● Requirement: Report back every line of the entries that contains "data", exactly as written.

[Source texts of formatted documents]
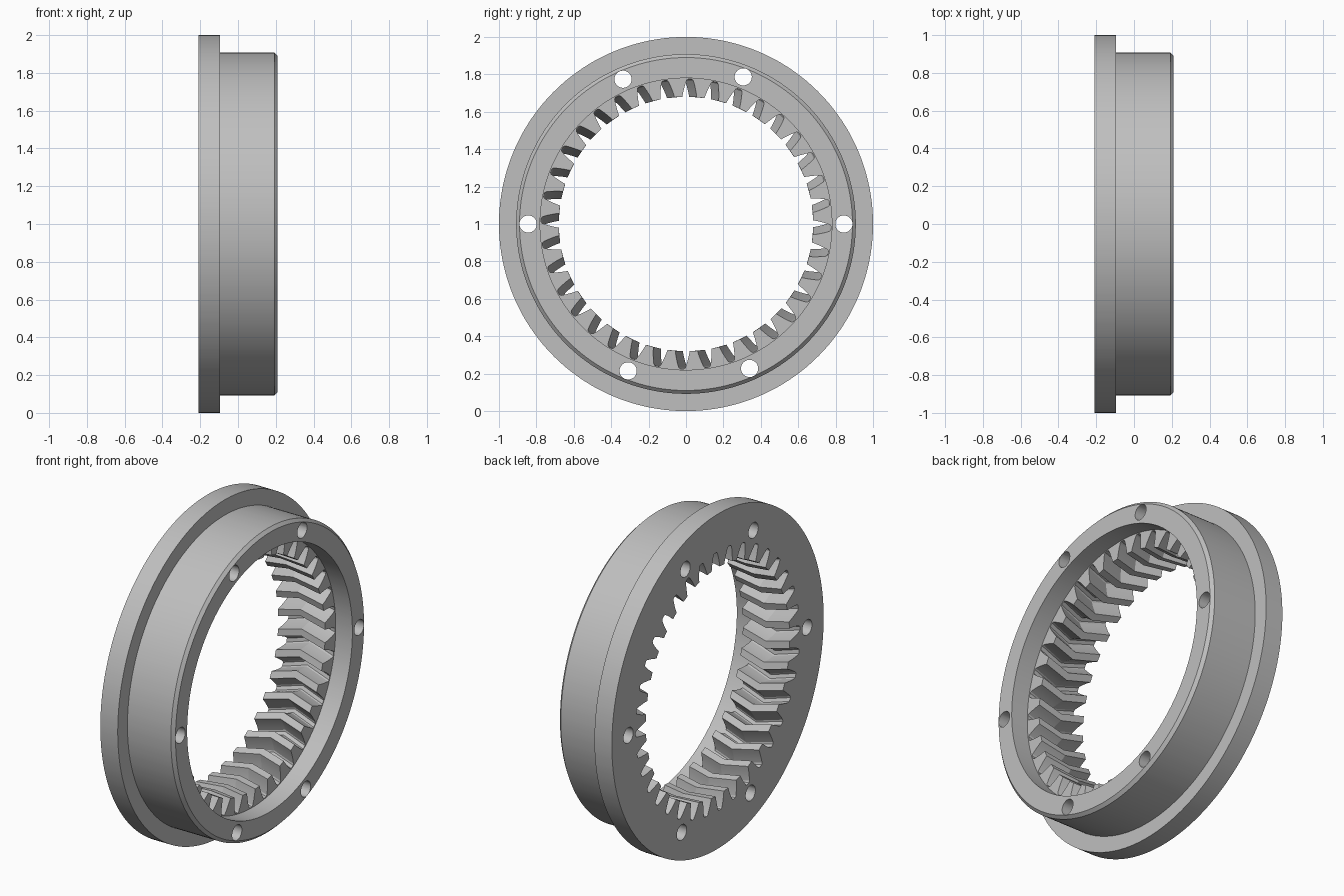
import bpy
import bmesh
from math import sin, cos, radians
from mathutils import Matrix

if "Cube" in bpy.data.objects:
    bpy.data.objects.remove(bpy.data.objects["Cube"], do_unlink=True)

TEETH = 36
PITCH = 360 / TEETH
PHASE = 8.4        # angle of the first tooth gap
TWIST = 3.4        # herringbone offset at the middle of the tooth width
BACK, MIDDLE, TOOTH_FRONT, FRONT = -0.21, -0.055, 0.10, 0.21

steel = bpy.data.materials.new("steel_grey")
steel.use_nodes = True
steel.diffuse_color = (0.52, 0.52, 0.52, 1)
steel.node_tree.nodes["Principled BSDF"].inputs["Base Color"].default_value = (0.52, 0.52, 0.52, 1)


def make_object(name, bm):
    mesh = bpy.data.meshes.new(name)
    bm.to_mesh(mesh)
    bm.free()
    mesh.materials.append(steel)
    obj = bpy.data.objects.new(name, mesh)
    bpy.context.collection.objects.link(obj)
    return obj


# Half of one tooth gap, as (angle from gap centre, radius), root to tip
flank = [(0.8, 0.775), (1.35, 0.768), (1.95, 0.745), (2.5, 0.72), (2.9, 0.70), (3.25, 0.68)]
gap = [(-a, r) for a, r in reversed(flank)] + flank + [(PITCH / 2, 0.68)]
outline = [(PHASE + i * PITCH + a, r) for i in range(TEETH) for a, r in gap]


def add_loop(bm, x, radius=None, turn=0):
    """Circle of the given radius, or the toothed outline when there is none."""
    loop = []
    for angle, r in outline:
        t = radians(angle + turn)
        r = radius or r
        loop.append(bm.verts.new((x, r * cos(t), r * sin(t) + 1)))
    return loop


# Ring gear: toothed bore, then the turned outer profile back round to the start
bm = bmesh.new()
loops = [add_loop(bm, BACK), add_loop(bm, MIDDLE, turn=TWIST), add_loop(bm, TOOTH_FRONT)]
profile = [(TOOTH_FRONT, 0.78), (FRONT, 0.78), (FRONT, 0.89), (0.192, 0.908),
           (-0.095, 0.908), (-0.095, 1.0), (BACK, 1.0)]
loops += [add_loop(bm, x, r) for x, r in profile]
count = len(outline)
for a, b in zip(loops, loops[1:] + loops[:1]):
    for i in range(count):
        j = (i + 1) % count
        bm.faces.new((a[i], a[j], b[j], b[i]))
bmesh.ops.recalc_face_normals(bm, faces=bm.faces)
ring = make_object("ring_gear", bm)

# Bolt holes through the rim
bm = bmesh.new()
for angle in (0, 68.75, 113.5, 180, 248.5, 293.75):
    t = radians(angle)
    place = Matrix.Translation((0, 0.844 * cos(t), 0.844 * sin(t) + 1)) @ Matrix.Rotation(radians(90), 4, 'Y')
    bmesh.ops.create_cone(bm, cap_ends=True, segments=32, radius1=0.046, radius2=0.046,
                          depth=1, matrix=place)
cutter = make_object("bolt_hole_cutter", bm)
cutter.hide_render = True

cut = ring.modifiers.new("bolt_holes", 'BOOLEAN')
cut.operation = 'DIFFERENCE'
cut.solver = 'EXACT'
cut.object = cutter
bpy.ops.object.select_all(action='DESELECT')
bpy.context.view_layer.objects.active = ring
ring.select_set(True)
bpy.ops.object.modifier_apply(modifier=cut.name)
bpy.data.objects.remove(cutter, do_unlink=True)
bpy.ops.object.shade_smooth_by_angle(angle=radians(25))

* * *

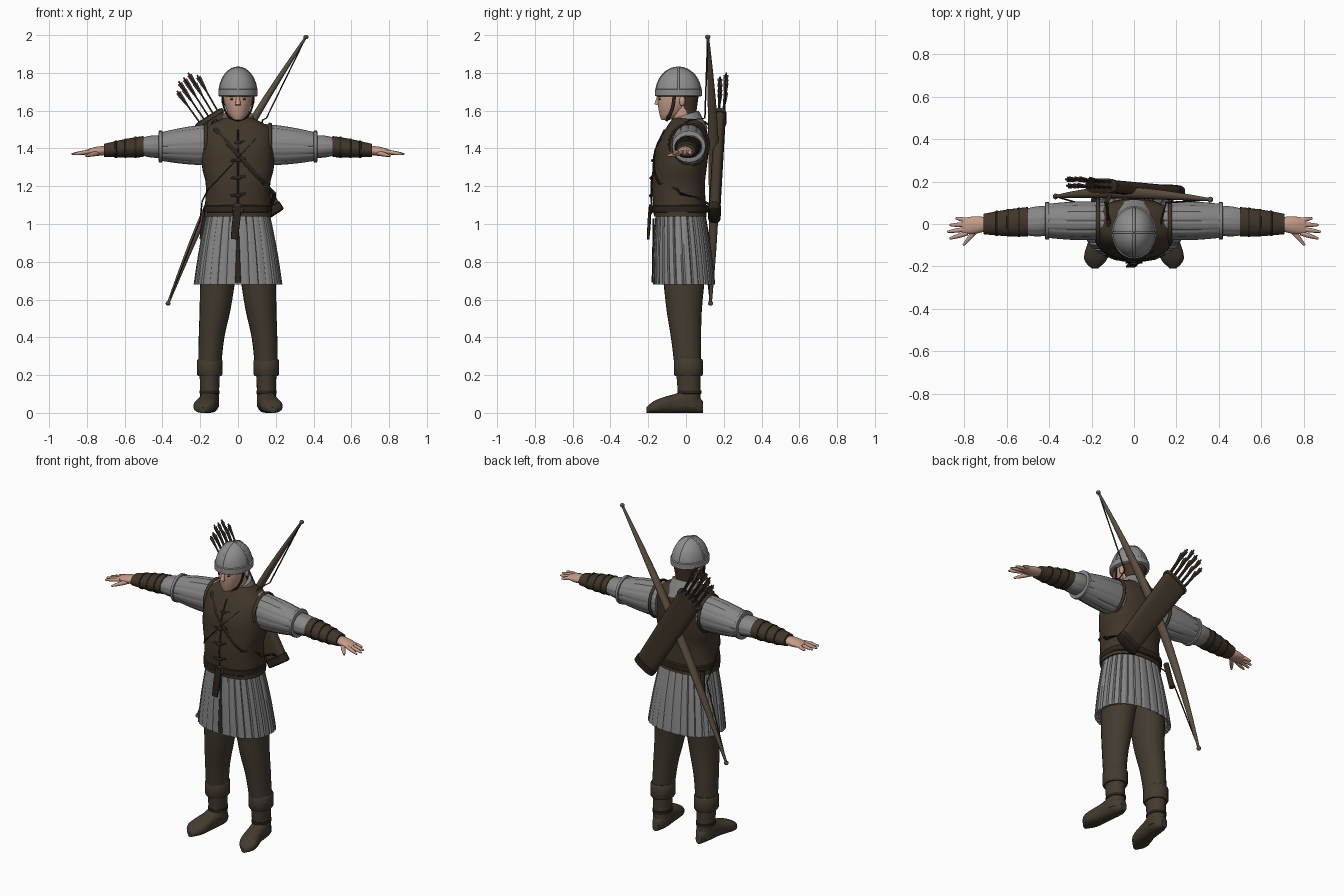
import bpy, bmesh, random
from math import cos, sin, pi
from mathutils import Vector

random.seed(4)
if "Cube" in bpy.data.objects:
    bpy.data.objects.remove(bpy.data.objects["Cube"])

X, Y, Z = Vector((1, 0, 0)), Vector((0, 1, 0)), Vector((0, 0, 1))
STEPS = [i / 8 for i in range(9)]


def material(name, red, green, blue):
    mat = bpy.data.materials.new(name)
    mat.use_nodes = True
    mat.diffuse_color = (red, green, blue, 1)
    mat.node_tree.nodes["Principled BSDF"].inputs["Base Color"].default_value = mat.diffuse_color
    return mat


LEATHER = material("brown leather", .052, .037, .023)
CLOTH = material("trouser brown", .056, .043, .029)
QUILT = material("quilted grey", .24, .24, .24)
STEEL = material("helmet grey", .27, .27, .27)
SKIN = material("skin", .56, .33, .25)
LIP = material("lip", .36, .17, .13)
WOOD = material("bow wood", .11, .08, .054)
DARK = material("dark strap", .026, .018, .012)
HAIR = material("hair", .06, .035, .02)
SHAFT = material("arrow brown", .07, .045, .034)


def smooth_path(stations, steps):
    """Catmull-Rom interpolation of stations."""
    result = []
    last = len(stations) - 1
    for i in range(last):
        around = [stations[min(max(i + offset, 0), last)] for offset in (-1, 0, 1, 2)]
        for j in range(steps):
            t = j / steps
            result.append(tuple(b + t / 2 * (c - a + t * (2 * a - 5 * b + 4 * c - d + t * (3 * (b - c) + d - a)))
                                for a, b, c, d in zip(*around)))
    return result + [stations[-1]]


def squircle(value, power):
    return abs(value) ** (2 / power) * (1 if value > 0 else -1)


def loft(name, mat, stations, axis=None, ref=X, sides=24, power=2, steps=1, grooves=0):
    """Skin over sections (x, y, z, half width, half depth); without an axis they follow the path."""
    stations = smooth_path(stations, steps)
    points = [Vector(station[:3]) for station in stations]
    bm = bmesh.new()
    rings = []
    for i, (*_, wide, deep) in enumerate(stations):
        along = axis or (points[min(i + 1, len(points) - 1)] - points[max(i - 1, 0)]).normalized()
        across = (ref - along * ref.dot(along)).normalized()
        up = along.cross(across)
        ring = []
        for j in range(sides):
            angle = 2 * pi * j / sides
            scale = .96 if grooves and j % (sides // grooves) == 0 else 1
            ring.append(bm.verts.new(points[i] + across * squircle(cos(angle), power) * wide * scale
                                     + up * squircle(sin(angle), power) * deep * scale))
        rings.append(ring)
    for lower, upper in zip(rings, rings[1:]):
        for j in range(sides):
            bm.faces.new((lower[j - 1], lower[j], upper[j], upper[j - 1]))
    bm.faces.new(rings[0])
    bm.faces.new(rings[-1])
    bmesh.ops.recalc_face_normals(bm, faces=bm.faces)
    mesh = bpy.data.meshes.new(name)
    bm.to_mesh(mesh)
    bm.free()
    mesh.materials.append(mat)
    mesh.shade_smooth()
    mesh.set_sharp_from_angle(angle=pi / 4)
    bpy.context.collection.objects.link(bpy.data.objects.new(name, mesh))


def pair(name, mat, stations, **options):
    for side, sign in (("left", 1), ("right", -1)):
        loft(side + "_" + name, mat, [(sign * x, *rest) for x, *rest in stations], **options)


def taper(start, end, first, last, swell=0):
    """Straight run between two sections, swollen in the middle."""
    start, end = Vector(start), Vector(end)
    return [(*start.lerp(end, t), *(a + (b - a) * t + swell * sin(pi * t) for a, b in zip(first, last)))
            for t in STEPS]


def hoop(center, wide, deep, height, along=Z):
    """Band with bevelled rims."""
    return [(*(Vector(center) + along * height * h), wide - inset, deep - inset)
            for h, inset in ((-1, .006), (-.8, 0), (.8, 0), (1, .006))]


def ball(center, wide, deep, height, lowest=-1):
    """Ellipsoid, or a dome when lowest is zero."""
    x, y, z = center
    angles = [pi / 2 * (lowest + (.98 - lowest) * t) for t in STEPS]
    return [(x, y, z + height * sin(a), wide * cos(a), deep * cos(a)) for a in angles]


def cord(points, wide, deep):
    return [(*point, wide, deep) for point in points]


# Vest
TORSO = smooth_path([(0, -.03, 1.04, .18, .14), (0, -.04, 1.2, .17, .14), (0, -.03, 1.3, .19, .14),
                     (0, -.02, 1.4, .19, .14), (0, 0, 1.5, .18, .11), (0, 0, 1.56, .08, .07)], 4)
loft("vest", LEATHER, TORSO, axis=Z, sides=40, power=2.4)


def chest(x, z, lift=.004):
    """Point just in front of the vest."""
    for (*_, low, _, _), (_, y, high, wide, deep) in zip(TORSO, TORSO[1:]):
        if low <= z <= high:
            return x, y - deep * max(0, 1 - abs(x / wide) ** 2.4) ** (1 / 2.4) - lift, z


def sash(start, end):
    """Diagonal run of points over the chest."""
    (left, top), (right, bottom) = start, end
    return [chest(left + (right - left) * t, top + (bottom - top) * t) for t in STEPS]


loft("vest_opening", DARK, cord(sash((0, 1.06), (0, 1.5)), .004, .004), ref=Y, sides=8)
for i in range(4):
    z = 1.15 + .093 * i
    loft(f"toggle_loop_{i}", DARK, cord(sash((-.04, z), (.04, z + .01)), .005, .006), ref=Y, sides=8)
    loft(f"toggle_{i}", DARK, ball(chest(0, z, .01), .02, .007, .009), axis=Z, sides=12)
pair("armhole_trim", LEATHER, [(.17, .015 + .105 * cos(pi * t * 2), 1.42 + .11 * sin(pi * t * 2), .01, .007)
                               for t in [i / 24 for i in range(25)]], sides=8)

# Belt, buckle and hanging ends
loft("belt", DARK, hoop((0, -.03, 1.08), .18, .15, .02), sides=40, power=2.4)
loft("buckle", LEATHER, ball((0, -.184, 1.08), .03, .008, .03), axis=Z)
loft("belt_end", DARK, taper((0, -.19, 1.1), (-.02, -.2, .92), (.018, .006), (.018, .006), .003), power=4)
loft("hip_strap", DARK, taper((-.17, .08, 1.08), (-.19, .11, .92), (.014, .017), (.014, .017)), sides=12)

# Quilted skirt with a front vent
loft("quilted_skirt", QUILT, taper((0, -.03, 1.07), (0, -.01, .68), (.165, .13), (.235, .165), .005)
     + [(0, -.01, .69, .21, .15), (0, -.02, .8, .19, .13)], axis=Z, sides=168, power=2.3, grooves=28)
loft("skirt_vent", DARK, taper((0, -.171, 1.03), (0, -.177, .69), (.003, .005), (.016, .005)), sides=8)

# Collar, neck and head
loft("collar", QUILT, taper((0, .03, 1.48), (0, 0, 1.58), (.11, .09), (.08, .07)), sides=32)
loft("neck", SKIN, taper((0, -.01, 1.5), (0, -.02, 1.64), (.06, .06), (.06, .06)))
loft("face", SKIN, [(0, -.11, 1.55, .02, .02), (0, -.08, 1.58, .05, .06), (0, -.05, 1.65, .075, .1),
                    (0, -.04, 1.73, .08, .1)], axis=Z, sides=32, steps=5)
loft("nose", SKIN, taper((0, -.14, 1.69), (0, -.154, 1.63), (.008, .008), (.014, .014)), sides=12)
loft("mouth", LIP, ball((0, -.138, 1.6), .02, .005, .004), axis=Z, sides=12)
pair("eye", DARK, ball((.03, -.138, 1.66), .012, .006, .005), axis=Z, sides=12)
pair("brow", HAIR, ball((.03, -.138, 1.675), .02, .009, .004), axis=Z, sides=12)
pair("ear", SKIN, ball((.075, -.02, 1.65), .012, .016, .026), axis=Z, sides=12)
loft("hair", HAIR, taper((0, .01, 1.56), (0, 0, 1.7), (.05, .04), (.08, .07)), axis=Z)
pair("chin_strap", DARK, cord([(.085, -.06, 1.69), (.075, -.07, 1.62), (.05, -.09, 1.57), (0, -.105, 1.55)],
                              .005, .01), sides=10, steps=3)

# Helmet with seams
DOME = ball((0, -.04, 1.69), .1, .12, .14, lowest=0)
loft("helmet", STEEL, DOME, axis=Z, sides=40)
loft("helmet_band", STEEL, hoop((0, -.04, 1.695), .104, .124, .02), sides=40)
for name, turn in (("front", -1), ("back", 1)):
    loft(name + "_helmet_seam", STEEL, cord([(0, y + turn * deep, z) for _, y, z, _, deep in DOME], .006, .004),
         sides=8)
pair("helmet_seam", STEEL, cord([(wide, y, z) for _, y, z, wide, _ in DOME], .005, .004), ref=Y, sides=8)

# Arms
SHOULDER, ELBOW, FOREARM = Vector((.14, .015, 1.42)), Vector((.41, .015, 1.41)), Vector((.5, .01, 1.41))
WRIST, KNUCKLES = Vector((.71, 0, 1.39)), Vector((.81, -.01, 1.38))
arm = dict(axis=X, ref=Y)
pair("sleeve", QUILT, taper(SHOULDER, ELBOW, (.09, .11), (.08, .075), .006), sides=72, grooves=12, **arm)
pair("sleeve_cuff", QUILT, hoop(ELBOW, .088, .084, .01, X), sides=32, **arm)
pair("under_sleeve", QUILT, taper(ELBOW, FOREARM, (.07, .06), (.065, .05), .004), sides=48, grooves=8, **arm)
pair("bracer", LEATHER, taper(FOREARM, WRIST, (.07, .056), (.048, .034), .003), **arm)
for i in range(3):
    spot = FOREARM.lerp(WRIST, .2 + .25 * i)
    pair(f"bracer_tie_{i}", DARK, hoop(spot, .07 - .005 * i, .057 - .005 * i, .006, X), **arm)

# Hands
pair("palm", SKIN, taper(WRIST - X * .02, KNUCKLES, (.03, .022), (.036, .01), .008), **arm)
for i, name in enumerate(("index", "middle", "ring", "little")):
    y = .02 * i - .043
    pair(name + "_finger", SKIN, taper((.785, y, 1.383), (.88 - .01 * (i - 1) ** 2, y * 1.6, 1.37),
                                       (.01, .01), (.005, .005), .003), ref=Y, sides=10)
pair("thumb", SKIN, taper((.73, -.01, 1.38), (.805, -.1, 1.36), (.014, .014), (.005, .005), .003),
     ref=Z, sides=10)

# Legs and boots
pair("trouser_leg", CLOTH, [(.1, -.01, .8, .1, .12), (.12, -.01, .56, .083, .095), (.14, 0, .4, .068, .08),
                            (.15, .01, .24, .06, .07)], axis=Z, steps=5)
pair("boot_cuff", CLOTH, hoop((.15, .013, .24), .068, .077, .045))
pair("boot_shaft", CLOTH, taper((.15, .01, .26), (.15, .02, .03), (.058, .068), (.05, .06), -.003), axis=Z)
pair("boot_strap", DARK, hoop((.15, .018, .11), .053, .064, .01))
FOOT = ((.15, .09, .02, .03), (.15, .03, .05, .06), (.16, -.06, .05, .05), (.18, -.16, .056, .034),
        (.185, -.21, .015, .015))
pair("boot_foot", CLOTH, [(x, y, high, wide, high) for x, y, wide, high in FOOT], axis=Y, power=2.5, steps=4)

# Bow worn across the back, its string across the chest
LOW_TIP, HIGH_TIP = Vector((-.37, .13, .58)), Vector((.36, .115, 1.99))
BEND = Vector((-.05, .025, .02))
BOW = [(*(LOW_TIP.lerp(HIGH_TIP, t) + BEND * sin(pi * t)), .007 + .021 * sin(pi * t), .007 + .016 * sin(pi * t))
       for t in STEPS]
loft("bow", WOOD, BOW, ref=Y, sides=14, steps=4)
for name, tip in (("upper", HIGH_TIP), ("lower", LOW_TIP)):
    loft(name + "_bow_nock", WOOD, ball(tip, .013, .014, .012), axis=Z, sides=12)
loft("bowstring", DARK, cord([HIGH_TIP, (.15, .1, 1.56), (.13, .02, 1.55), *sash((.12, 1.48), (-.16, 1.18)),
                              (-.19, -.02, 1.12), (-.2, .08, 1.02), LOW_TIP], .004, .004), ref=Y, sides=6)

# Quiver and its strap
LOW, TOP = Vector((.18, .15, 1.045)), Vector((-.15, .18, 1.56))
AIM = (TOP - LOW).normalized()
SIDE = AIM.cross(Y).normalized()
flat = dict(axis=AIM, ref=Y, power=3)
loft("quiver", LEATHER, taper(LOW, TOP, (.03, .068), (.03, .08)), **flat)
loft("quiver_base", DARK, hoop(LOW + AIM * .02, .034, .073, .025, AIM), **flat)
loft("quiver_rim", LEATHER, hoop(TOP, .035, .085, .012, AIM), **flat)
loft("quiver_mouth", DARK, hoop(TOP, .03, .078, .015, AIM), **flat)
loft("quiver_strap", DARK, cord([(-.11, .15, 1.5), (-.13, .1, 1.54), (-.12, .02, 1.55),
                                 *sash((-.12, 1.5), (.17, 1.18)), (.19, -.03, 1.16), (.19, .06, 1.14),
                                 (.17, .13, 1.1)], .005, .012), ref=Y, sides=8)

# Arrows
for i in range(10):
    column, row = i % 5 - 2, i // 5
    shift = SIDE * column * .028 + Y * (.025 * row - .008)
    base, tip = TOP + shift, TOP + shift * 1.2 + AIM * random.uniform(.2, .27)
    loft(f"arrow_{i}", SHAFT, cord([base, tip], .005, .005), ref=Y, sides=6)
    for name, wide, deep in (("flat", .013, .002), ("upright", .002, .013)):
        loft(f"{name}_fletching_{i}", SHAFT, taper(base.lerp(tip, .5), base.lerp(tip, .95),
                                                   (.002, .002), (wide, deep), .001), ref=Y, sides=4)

● Output of the task:
if "Cube" in bpy.data.objects:
    bpy.data.objects.remove(bpy.data.objects["Cube"], do_unlink=True)
steel = bpy.data.materials.new("steel_grey")
    mesh = bpy.data.meshes.new(name)
    obj = bpy.data.objects.new(name, mesh)
bpy.data.objects.remove(cutter, do_unlink=True)
if "Cube" in bpy.data.objects:
    bpy.data.objects.remove(bpy.data.objects["Cube"])
    mat = bpy.data.materials.new(name)
    mesh = bpy.data.meshes.new(name)
    bpy.context.collection.objects.link(bpy.data.objects.new(name, mesh))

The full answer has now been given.